───── Data listing

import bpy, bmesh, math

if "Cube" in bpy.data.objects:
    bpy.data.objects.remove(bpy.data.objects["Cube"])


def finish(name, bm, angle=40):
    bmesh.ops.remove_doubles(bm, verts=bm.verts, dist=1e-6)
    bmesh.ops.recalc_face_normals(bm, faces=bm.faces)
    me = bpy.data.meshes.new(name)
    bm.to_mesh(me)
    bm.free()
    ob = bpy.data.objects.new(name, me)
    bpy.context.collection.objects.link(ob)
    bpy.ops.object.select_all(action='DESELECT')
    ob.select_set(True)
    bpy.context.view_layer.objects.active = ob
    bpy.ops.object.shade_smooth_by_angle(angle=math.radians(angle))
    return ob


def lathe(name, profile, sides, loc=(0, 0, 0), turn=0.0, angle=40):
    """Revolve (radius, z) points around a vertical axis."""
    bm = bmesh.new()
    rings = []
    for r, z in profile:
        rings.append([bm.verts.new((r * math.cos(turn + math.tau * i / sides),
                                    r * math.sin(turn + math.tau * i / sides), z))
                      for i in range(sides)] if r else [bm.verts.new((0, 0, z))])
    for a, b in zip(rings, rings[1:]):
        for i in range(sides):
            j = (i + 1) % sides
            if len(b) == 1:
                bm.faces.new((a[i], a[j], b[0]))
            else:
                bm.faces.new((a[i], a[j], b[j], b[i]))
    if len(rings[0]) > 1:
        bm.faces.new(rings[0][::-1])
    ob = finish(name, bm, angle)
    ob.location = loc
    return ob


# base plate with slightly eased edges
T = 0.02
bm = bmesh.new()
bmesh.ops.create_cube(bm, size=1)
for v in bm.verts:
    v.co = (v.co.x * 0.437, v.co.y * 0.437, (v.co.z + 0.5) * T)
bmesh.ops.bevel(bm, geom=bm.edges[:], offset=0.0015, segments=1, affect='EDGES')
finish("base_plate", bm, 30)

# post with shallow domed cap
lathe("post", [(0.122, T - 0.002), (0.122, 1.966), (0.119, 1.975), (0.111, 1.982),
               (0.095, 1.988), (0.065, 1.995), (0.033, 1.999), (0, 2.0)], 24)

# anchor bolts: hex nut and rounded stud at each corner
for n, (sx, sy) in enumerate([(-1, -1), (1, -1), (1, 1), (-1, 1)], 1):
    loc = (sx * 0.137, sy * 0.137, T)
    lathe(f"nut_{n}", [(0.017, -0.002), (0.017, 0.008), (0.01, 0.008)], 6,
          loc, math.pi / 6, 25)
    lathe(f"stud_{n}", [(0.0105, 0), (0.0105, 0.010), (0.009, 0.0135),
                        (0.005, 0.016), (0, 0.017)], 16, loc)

──────────

About this task: Filter the entries and keep only the lines holding "sides".

Exercise response:
def lathe(name, profile, sides, loc=(0, 0, 0), turn=0.0, angle=40):
        rings.append([bm.verts.new((r * math.cos(turn + math.tau * i / sides),
                                    r * math.sin(turn + math.tau * i / sides), z))
                      for i in range(sides)] if r else [bm.verts.new((0, 0, z))])
        for i in range(sides):
            j = (i + 1) % sides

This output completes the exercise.